Tim Wakefield, whose knuckleball helped deliver two World Series championships for the Red Sox, is fighting an aggressive form of brain cancer that was recently discovered.
Against Wakefield’s wishes, former teammate Curt Schilling put out that news on his podcast. He also revealed that Wakefield’s wife, Stacy, has a different form of cancer.
“We are aware of the statements and inquiries about the health of Tim and Stacy Wakefield,” said a release Thursday from the Red Sox that was approved by the Wakefields and their representative.
“Unfortunately, this information has been shared publicly without their permission. Their health is a deeply personal matter they intended to keep private as they navigate treatment and work to tackle this disease.
“Tim and Stacy are appreciative of the support and love that has always been extended to them and respectfully ask for privacy at this time.”
Wakefield, 57, played for the Sox from 1995-2011. His 186 victories are third in team history. He is second in games pitched (590), first in innings (3,006), and second in strikeouts (2,046).
Wakefield also won the prestigious Roberto Clemente Award for community service in 2010.
After retiring as a player, Wakefield stayed active with the team. He became honorary chairman of the Red Sox Foundation, started working with NESN as an analyst in 2012, and helped coach Steven Wright, a knuckleballer who played for the Sox from 2013-19.
Wakefield took on all roles as a pitcher, making 430 starts for the Sox as well as working as a closer for part of the 1999 season, earning 15 of his 22 career saves. He also appeared in 16 postseason games from 1995-2008.

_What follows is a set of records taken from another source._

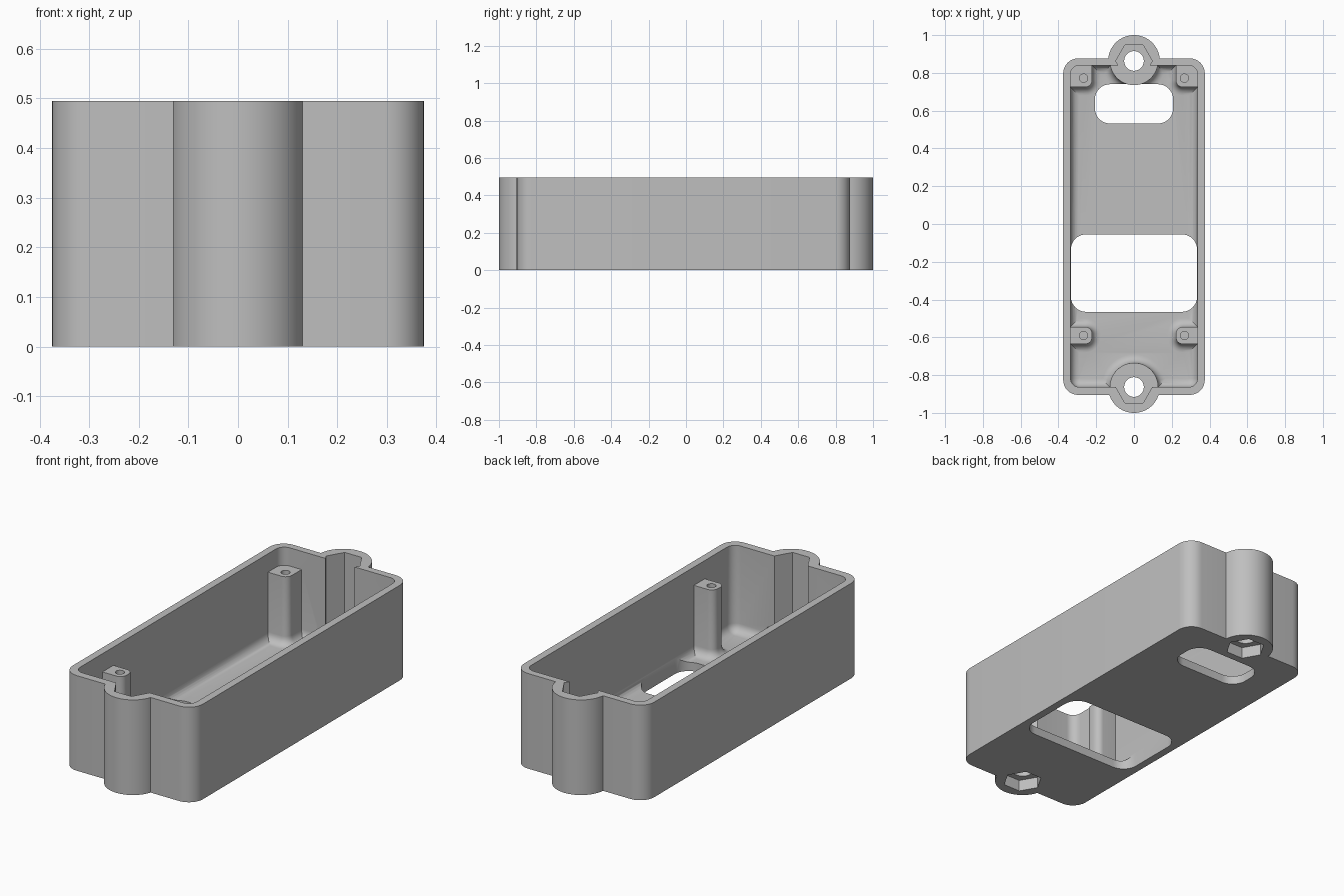
import bpy
import bmesh
from math import sin, cos, pi, sqrt, radians

if "Cube" in bpy.data.objects:
    bpy.data.objects.remove(bpy.data.objects["Cube"])

# Main sizes
TOP, FLOOR, FILLET = 0.495, 0.045, 0.045
BOSS_Y, BOSS_TOP, HEX_R = 0.863, 0.12, 0.097
POST_TOP = 0.4

grey = bpy.data.materials.new("plain grey")
grey.use_nodes = True
grey.diffuse_color = (0.52, 0.52, 0.52, 1)
grey.node_tree.nodes["Principled BSDF"].inputs["Base Color"].default_value = grey.diffuse_color


def rounded_rect(x0, x1, y0, y1, r, steps=8):
    """Outline of a rectangle with rounded corners."""
    pts = []
    corners = [(x1 - r, y1 - r), (x0 + r, y1 - r), (x0 + r, y0 + r), (x1 - r, y0 + r)]
    for k, (cx, cy) in enumerate(corners):
        for i in range(steps + 1):
            a = pi / 2 * (k + i / steps)
            pts.append((cx + r * cos(a), cy + r * sin(a)))
    return pts


def ngon(x, y, r, n=48):
    """Outline of a regular polygon."""
    return [(x + r * cos(2 * pi * i / n), y + r * sin(2 * pi * i / n)) for i in range(n)]


def loft(name, rings):
    """Solid through a list of (outline, height) rings."""
    bm = bmesh.new()
    loops = [[bm.verts.new((x, y, z)) for x, y in pts] for pts, z in rings]
    for low, high in zip(loops, loops[1:]):
        n = len(low)
        for i in range(n):
            j = (i + 1) % n
            bm.faces.new((low[i], low[j], high[j], high[i]))
    bm.faces.new(loops[0][::-1])
    bm.faces.new(loops[-1])
    mesh = bpy.data.meshes.new(name)
    bm.to_mesh(mesh)
    bm.free()
    mesh.materials.append(grey)
    obj = bpy.data.objects.new(name, mesh)
    bpy.context.collection.objects.link(obj)
    return obj


def prism(name, pts, z0, z1):
    return loft(name, [(pts, z0), (pts, z1)])


def combine(obj, tool, operation):
    """Apply a boolean and discard the tool."""
    tool.hide_render = True
    mod = obj.modifiers.new("cut", 'BOOLEAN')
    mod.operation, mod.solver, mod.object = operation, 'EXACT', tool
    graph = bpy.context.evaluated_depsgraph_get()
    mesh = bpy.data.meshes.new_from_object(obj.evaluated_get(graph))
    obj.modifiers.clear()
    obj.data = mesh
    bpy.data.objects.remove(tool)


def fillet_levels(steps=6):
    """(offset, height) pairs for a quarter-round at the floor."""
    for i in range(steps + 1):
        a = pi / 2 * i / steps
        yield FILLET * (1 - sin(a)), FLOOR + FILLET * (1 - cos(a))


def flared(name, outline, top):
    """Upright solid whose foot flares into the floor."""
    rings = [(outline(FILLET), 0.01)]
    rings += [(outline(d), z) for d, z in fillet_levels()]
    return loft(name, rings + [(outline(0), top)])


# Outer body with a half-round lobe at each end
body = prism("enclosure_body", rounded_rect(-0.375, 0.375, -0.905, 0.877, 0.08), 0, TOP)
for s in (-1, 1):
    combine(body, prism("end_lobe", ngon(0, s * BOSS_Y, 0.137, 64), 0, TOP), 'UNION')


# Cavity with a rounded floor edge
def cavity_outline(d):
    return rounded_rect(-0.336 + d, 0.336 - d, -0.864 + d, 0.84 - d, 0.047 - d)


rings = [(cavity_outline(d), z) for d, z in fillet_levels()]
cavity = loft("cavity", rings + [(cavity_outline(0), TOP + 0.1)])

# Screw bosses and corner posts left standing inside the cavity
for s in (-1, 1):
    combine(cavity, flared("screw_boss", lambda d: ngon(0, s * BOSS_Y, 0.128 + d), BOSS_TOP),
            'DIFFERENCE')
    for y0, y1 in ((-0.635, -0.545), (0.725, 0.95)):
        def post_outline(d):
            a, b = sorted((s * (0.222 - d), s * 0.46))
            return rounded_rect(a, b, y0 - d, y1 + d, 0.035 + d)
        combine(cavity, flared("post", post_outline, POST_TOP), 'DIFFERENCE')
combine(body, cavity, 'DIFFERENCE')

# Hexagonal wells, nut pockets and screw holes at both ends
for s in (-1, 1):
    hexagon = ngon(0, s * BOSS_Y, HEX_R, 6)
    combine(body, prism("driver_well", hexagon, BOSS_TOP, TOP + 0.1), 'DIFFERENCE')
    combine(body, prism("nut_pocket", hexagon, -0.1, 0.06), 'DIFFERENCE')
    combine(body, prism("screw_hole", ngon(0, s * BOSS_Y, 0.052), -0.1, 0.2), 'DIFFERENCE')
    # Pilot holes in the posts
    for y in (-0.59, 0.772):
        combine(body, prism("pilot_hole", ngon(s * 0.267, y, 0.022, 24), 0.2, 0.48), 'DIFFERENCE')

# Floor openings
for x, y0, y1 in ((0.334, -0.465, -0.055), (0.207, 0.532, 0.74)):
    combine(body, prism("opening", rounded_rect(-x, x, y0, y1, 0.08), -0.1, 0.11), 'DIFFERENCE')

bpy.ops.object.select_all(action='DESELECT')
body.select_set(True)
bpy.context.view_layer.objects.active = body
bpy.ops.object.shade_smooth_by_angle(angle=radians(30))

Wakefield played a significant role in the Red Sox winning their historic championship in 2004. He pitched 3½ innings of relief in a lopsided Game 3 loss to the Yankees in the ALCS, giving the Sox enough pitching to win Game 4.
Wakefield then worked three innings of shutout relief to win Game 5, which ended in the 14th inning on David Ortiz’s walkoff single.
The Sox went on to beat the Yankees in seven games, then won the World Series with a four-game sweep of the Cardinals.
A Florida native, Wakefield was drafted by the Pirates as a first baseman in 1988 before becoming a pitcher.